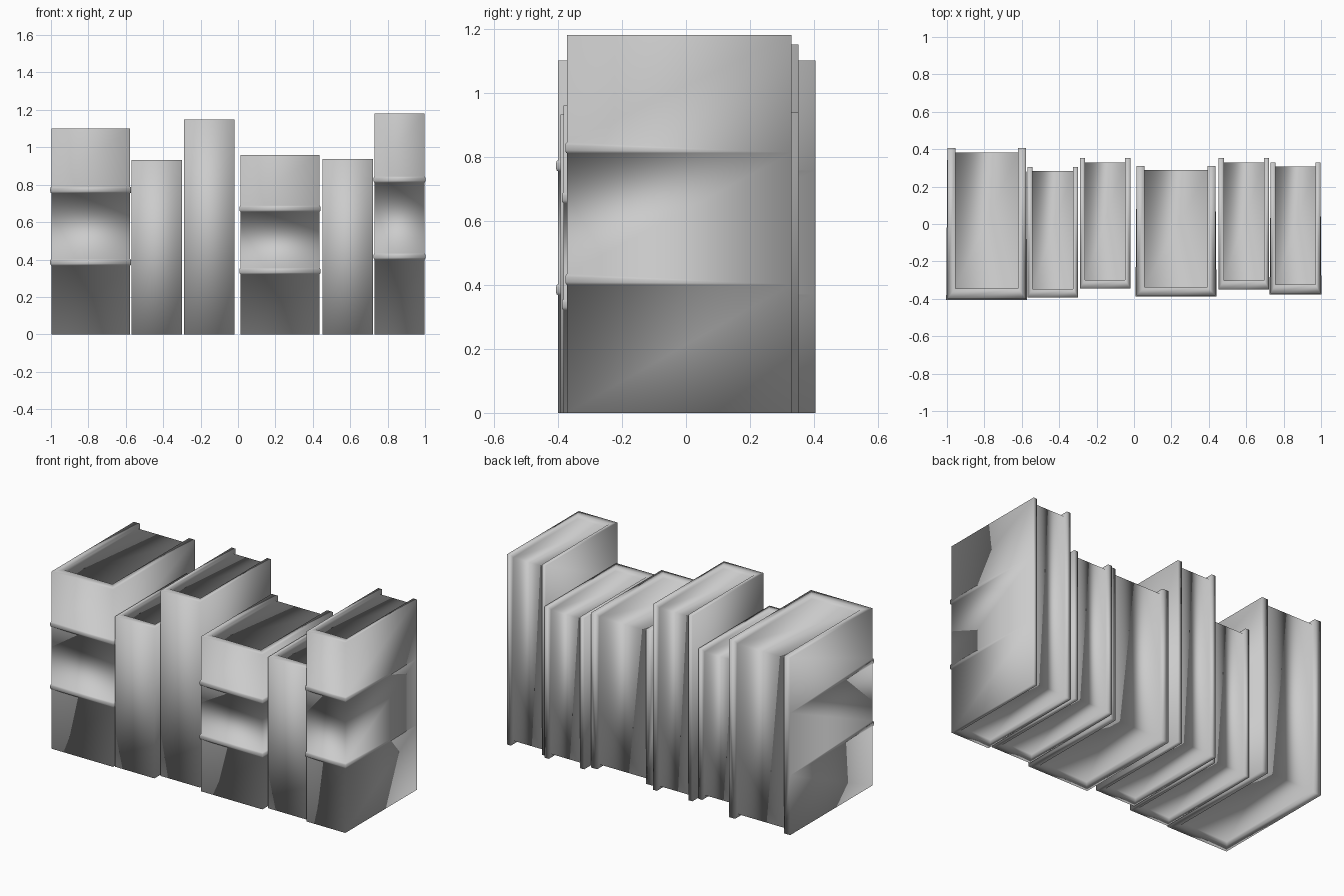
import bpy, bmesh

if "Cube" in bpy.data.objects:
    bpy.data.objects.remove(bpy.data.objects["Cube"])

# x0, x1, y0, y1, height, board thickness, spine thickness, raised band heights
BOOKS = [
    (-0.998, -0.577, -0.40, 0.405, 1.10, 0.043, 0.055, (0.385, 0.772)),
    (-0.569, -0.299, -0.392, 0.305, 0.932, 0.026, 0.044, ()),
    (-0.29, -0.019, -0.345, 0.352, 1.15, 0.028, 0.045, ()),
    (0.014, 0.435, -0.382, 0.31, 0.96, 0.042, 0.045, (0.338, 0.672)),
    (0.452, 0.723, -0.35, 0.352, 0.938, 0.028, 0.049, ()),
    (0.731, 0.996, -0.371, 0.33, 1.18, 0.026, 0.048, (0.417, 0.828)),
]
DEPTH = 0.022  # how far the pages sit inside the boards
# rounded band section: height offset, outward bulge
BAND = [(-0.017, 0), (-0.015, 0.004), (-0.008, 0.006),
        (0.008, 0.006), (0.015, 0.004), (0.017, 0)]


def book(name, x0, x1, y0, y1, h, t, s, bands):
    bm = bmesh.new()

    def pair(inset, y, z):
        """Left and right vertex at the same depth and height."""
        return [bm.verts.new((x0 + inset, y, z)), bm.verts.new((x1 - inset, y, z))]

    # spine edge and board edge, cut at every band
    spine = [[pair(0, y0, 0)]]
    back = [pair(0, y1, 0)]
    for b in bands:
        spine.append([pair(-o, y0 - o, b + dz) for dz, o in BAND])
        back.append(pair(0, y1, b - 0.015))
    spine.append([pair(0, y0, h)])
    back.append(pair(0, y1, h))
    rows = [p for group in spine for p in group]

    # spine
    for a, b in zip(rows, rows[1:]):
        bm.faces.new([a[0], a[1], b[1], b[0]])

    # board lips and recessed page corners, bottom then top
    lip_front = [pair(t, y0 + s, z) for z in (0, h)]
    lip_back = [pair(t, y1, z) for z in (0, h)]
    page_front = [pair(t, y0 + s, z) for z in (DEPTH, h - DEPTH)]
    page_back = [pair(t, y1 - DEPTH, z) for z in (DEPTH, h - DEPTH)]

    for k in (0, 1):
        # outer board faces, the bands fading out towards the back
        for i, group in enumerate(spine):
            for a, b in zip(group, group[1:]):
                bm.faces.new([a[k], b[k], back[i][k]])
            if i:
                bm.faces.new([spine[i - 1][-1][k], group[0][k],
                              back[i][k], back[i - 1][k]])
        # back rim and inner lip along the fore edge
        bm.faces.new([p[k] for p in back] + [lip_back[1][k], lip_back[0][k]])
        bm.faces.new([lip_back[0][k], lip_back[1][k],
                      page_back[1][k], page_back[0][k]])
        # top and bottom rims with inner lips
        for e in (0, 1):
            bm.faces.new([rows[-e][k], back[-e][k], lip_back[e][k], lip_front[e][k]])
            bm.faces.new([lip_front[e][k], lip_back[e][k],
                          page_back[e][k], page_front[e][k]])
    # spine rims and pages
    for e in (0, 1):
        for a, b in ((rows[-e], lip_front[e]), (lip_front[e], page_front[e]),
                     (page_front[e], page_back[e])):
            bm.faces.new([a[0], a[1], b[1], b[0]])
    a, b = page_back
    bm.faces.new([a[0], a[1], b[1], b[0]])

    bmesh.ops.recalc_face_normals(bm, faces=bm.faces)
    for f in bm.faces:
        f.smooth = True  # soft shading all over
    mesh = bpy.data.meshes.new(name)
    bm.to_mesh(mesh)
    bm.free()
    bpy.context.collection.objects.link(bpy.data.objects.new(name, mesh))


for n, spec in enumerate(BOOKS, 1):
    book(f"book_{n}", *spec)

• **Exercise objective**
Take the listing above and retype it exactly. Its pictures are to be omitted.

• **Reply to the exercise**
import bpy, bmesh

if "Cube" in bpy.data.objects:
    bpy.data.objects.remove(bpy.data.objects["Cube"])

# x0, x1, y0, y1, height, board thickness, spine thickness, raised band heights
BOOKS = [
    (-0.998, -0.577, -0.40, 0.405, 1.10, 0.043, 0.055, (0.385, 0.772)),
    (-0.569, -0.299, -0.392, 0.305, 0.932, 0.026, 0.044, ()),
    (-0.29, -0.019, -0.345, 0.352, 1.15, 0.028, 0.045, ()),
    (0.014, 0.435, -0.382, 0.31, 0.96, 0.042, 0.045, (0.338, 0.672)),
    (0.452, 0.723, -0.35, 0.352, 0.938, 0.028, 0.049, ()),
    (0.731, 0.996, -0.371, 0.33, 1.18, 0.026, 0.048, (0.417, 0.828)),
]
DEPTH = 0.022  # how far the pages sit inside the boards
# rounded band section: height offset, outward bulge
BAND = [(-0.017, 0), (-0.015, 0.004), (-0.008, 0.006),
        (0.008, 0.006), (0.015, 0.004), (0.017, 0)]


def book(name, x0, x1, y0, y1, h, t, s, bands):
    bm = bmesh.new()

    def pair(inset, y, z):
        """Left and right vertex at the same depth and height."""
        return [bm.verts.new((x0 + inset, y, z)), bm.verts.new((x1 - inset, y, z))]

    # spine edge and board edge, cut at every band
    spine = [[pair(0, y0, 0)]]
    back = [pair(0, y1, 0)]
    for b in bands:
        spine.append([pair(-o, y0 - o, b + dz) for dz, o in BAND])
        back.append(pair(0, y1, b - 0.015))
    spine.append([pair(0, y0, h)])
    back.append(pair(0, y1, h))
    rows = [p for group in spine for p in group]

    # spine
    for a, b in zip(rows, rows[1:]):
        bm.faces.new([a[0], a[1], b[1], b[0]])

    # board lips and recessed page corners, bottom then top
    lip_front = [pair(t, y0 + s, z) for z in (0, h)]
    lip_back = [pair(t, y1, z) for z in (0, h)]
    page_front = [pair(t, y0 + s, z) for z in (DEPTH, h - DEPTH)]
    page_back = [pair(t, y1 - DEPTH, z) for z in (DEPTH, h - DEPTH)]

    for k in (0, 1):
        # outer board faces, the bands fading out towards the back
        for i, group in enumerate(spine):
            for a, b in zip(group, group[1:]):
                bm.faces.new([a[k], b[k], back[i][k]])
            if i:
                bm.faces.new([spine[i - 1][-1][k], group[0][k],
                              back[i][k], back[i - 1][k]])
        # back rim and inner lip along the fore edge
        bm.faces.new([p[k] for p in back] + [lip_back[1][k], lip_back[0][k]])
        bm.faces.new([lip_back[0][k], lip_back[1][k],
                      page_back[1][k], page_back[0][k]])
        # top and bottom rims with inner lips
        for e in (0, 1):
            bm.faces.new([rows[-e][k], back[-e][k], lip_back[e][k], lip_front[e][k]])
            bm.faces.new([lip_front[e][k], lip_back[e][k],
                          page_back[e][k], page_front[e][k]])
    # spine rims and pages
    for e in (0, 1):
        for a, b in ((rows[-e], lip_front[e]), (lip_front[e], page_front[e]),
                     (page_front[e], page_back[e])):
            bm.faces.new([a[0], a[1], b[1], b[0]])
    a, b = page_back
    bm.faces.new([a[0], a[1], b[1], b[0]])

    bmesh.ops.recalc_face_normals(bm, faces=bm.faces)
    for f in bm.faces:
        f.smooth = True  # soft shading all over
    mesh = bpy.data.meshes.new(name)
    bm.to_mesh(mesh)
    bm.free()
    bpy.context.collection.objects.link(bpy.data.objects.new(name, mesh))


for n, spec in enumerate(BOOKS, 1):
    book(f"book_{n}", *spec)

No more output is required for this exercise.